Research has gradually revealed the extent to which online manipulation has been weaponised to affect societies in almost every important way that society works. Yet while almost everyone is touched in one way or another by online manipulation, only a tiny part of society has generally been involved in confronting it.
New worlds need new language. TOne of those things to name is what is happening to ourselves and our data proxies. Expanding our language from privacy to personhood enables us to have conversations that enable us to see that our data is us, our data is valuable, and our data is being collected automatically.

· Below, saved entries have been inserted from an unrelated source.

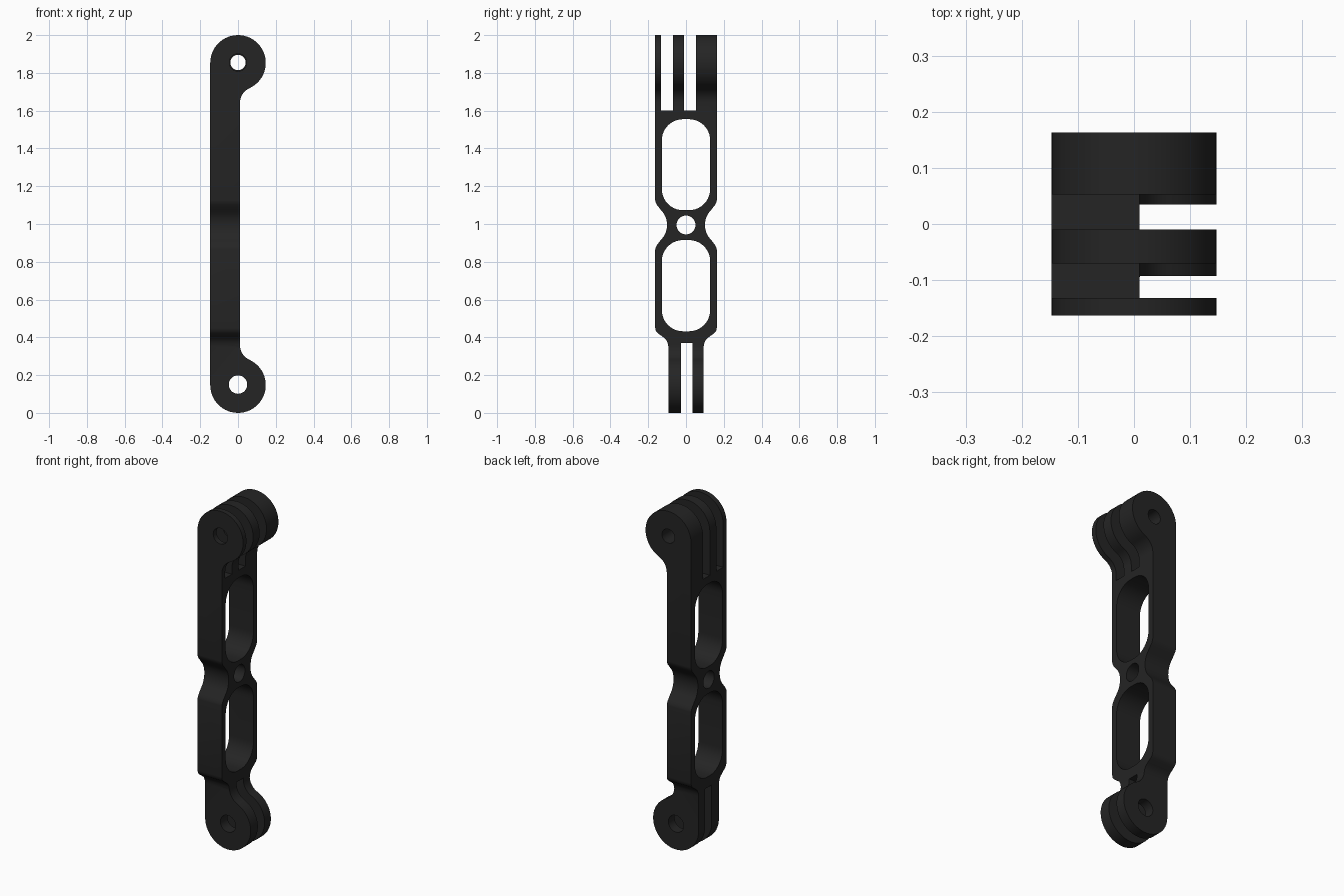
import bpy
import bmesh
from math import sin, cos, radians
from mathutils import Vector

default = bpy.data.objects.get("Cube")
if default:
    bpy.data.objects.remove(default, do_unlink=True)

black = bpy.data.materials.new("matte black plastic")
black.use_nodes = True
black.diffuse_color = (0.018, 0.018, 0.018, 1)
shader = next(n for n in black.node_tree.nodes if n.type == 'BSDF_PRINCIPLED')
shader.inputs["Base Color"].default_value = black.diffuse_color


def arc(cx, cz, r, start, end, steps):
    """Points of an arc, angles in degrees."""
    angles = [radians(start + (end - start) * i / steps) for i in range(steps + 1)]
    return [(cx + r * cos(a), cz + r * sin(a)) for a in angles]


def prism(name, outline, axis, low, high):
    """Extrude an outline of (across, height) points along x or y."""
    bm = bmesh.new()
    place = (lambda p: (low, p[0], p[1])) if axis == 'x' else (lambda p: (p[0], low, p[1]))
    face = bm.faces.new([bm.verts.new(place(p)) for p in outline])
    made = bmesh.ops.extrude_face_region(bm, geom=[face])["geom"]
    shift = Vector((high - low, 0, 0)) if axis == 'x' else Vector((0, high - low, 0))
    bmesh.ops.translate(bm, vec=shift, verts=[v for v in made if isinstance(v, bmesh.types.BMVert)])
    bmesh.ops.recalc_face_normals(bm, faces=bm.faces)
    mesh = bpy.data.meshes.new(name)
    bm.to_mesh(mesh)
    bm.free()
    mesh.materials.append(black)
    obj = bpy.data.objects.new(name, mesh)
    bpy.context.collection.objects.link(obj)
    return obj


def combine(target, tool, operation):
    """Apply a boolean and discard the helper."""
    tool.hide_render = True
    mod = target.modifiers.new("cut", 'BOOLEAN')
    mod.operation, mod.solver, mod.object = operation, 'EXACT', tool
    bpy.context.view_layer.objects.active = target
    bpy.ops.object.modifier_apply(modifier=mod.name)
    bpy.data.objects.remove(tool, do_unlink=True)


def box(y0, y1, z0, z1):
    return prism("slot_cutter", [(y0, z0), (y1, z0), (y1, z1), (y0, z1)], 'x', -0.5, 0.5)


def window(z0, z1, half=0.128, r=0.112):
    """Rounded rectangle outline centred on the arm."""
    corners = [(half - r, z1 - r, 0), (r - half, z1 - r, 90),
               (r - half, z0 + r, 180), (half - r, z0 + r, 270)]
    return [p for y, z, a in corners for p in arc(y, z, r, a, a + 90, 10)]


# Hooked profile: straight bar with a filleted round eye at each end
upper = arc(0.097, 1.64, 0.087, 180, 114.5, 10) + arc(0, 1.853, 0.147, -65.5, 180, 36)[1:]
lower = [(x, 2 - z) for x, z in reversed(upper)]
arm = prism("extension_arm", upper + lower, 'y', -0.163, 0.163)

# Outline across the width: waist in the middle, narrow neck at the bottom
waist = [(0.163, 0.13), (0.161, 0.12), (0.154, 0.106), (0.135, 0.082),
         (0.117, 0.06), (0.107, 0.04), (0.102, 0.02), (0.1, 0)]
neck = [(0.163, 0.45), (0.16, 0.435), (0.15, 0.422), (0.122, 0.402),
        (0.106, 0.388), (0.097, 0.37), (0.093, 0.35), (0.093, -0.1)]
right = [(0.163, 2.1)] + [(y, 0.995 + z) for y, z in waist]
right += [(y, 0.995 - z) for y, z in reversed(waist[:-1])] + neck
left = [(-y, z) for y, z in reversed(right)]
combine(arm, prism("width_outline", right + left, 'x', -0.5, 0.5), 'INTERSECT')

# Two lightening windows and the small centre hole
for z0, z1 in ((0.432, 0.915), (1.073, 1.555)):
    combine(arm, prism("window_cutter", window(z0, z1), 'x', -0.5, 0.5), 'DIFFERENCE')
centre = arc(0, 0.995, 0.05, 0, 348.75, 31)
combine(arm, prism("centre_cutter", centre, 'x', -0.5, 0.5), 'DIFFERENCE')

# Slots that split the ends into three upper and two lower fingers
for slot in ((-0.132, -0.07, 1.6, 2.1), (-0.01, 0.053, 1.6, 2.1), (-0.027, 0.035, -0.1, 0.37)):
    combine(arm, box(*slot), 'DIFFERENCE')

# Bolt holes, a little tighter in the thick upper finger
for z, r, y0, y1 in ((0.15, 0.049, -0.4, 0.4), (1.855, 0.046, -0.4, 0.02), (1.855, 0.041, 0.02, 0.4)):
    bolt = arc(0, z, r, 0, 348.75, 31)
    combine(arm, prism("bolt_cutter", bolt, 'y', y0, y1), 'DIFFERENCE')

# Smooth the curves and keep the cut edges crisp
bpy.ops.object.select_all(action='DESELECT')
arm.select_set(True)
bpy.context.view_layer.objects.active = arm
bpy.ops.object.shade_smooth_by_angle(angle=radians(30))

Published before global movement drew largely to a halt, before the majority of the earth's human population was shut indoors and before words like "virus" and "pandemic" proliferated, this curated collection is today far more than timely.
Angèle Christin argues that we can explicitly enroll algorithms in ethnographic research, which can shed light on unexpected aspects of algorithmic systems - including their opacity. She delineates three mesolevel strategies for algorithmic ethnography.
The starkly different ways that American and French online news companies respond to audience analytics and what this means for the future of news.
Sur la base d'une enquête de terrain menée à Genève, Los Angeles et Tokyo, cet ouvrage aborde la dimension proprement anthropologique du smartphone.
In our data-driven society, it is too easy to assume the transparency of data. Instead, we should approach data sets with an awareness that they are created by humans and their dutiful machines, at a time, in a place, with the instruments at hand, for audiences that are conditioned to receive them, says Yanni Alexander Loukissas, Assistant Professor of Digital Media in the School of Literature, Media, and Communication at Georgia Tech.
In the first Constellation of Future Matters, the team of the Emerging Technologies Research Lab of Monash University considers various aspects, from different perspectives, of the home during crisis.
Last week EPIC people gathered for a panel discussion on remote research to share guidance and inspiration as many of us take on new, remote positions. Here are some of the approaches we discussed, grouped in four themes with resources from epicpeople.org and beyond.
Experientia's Stefano Galeazzi and Daria Cantù explore how to conduct impactful applied qualitative research remotely, when we may not be able to conduct in-person interviews - as is the case now during the Covid-19 pandemic.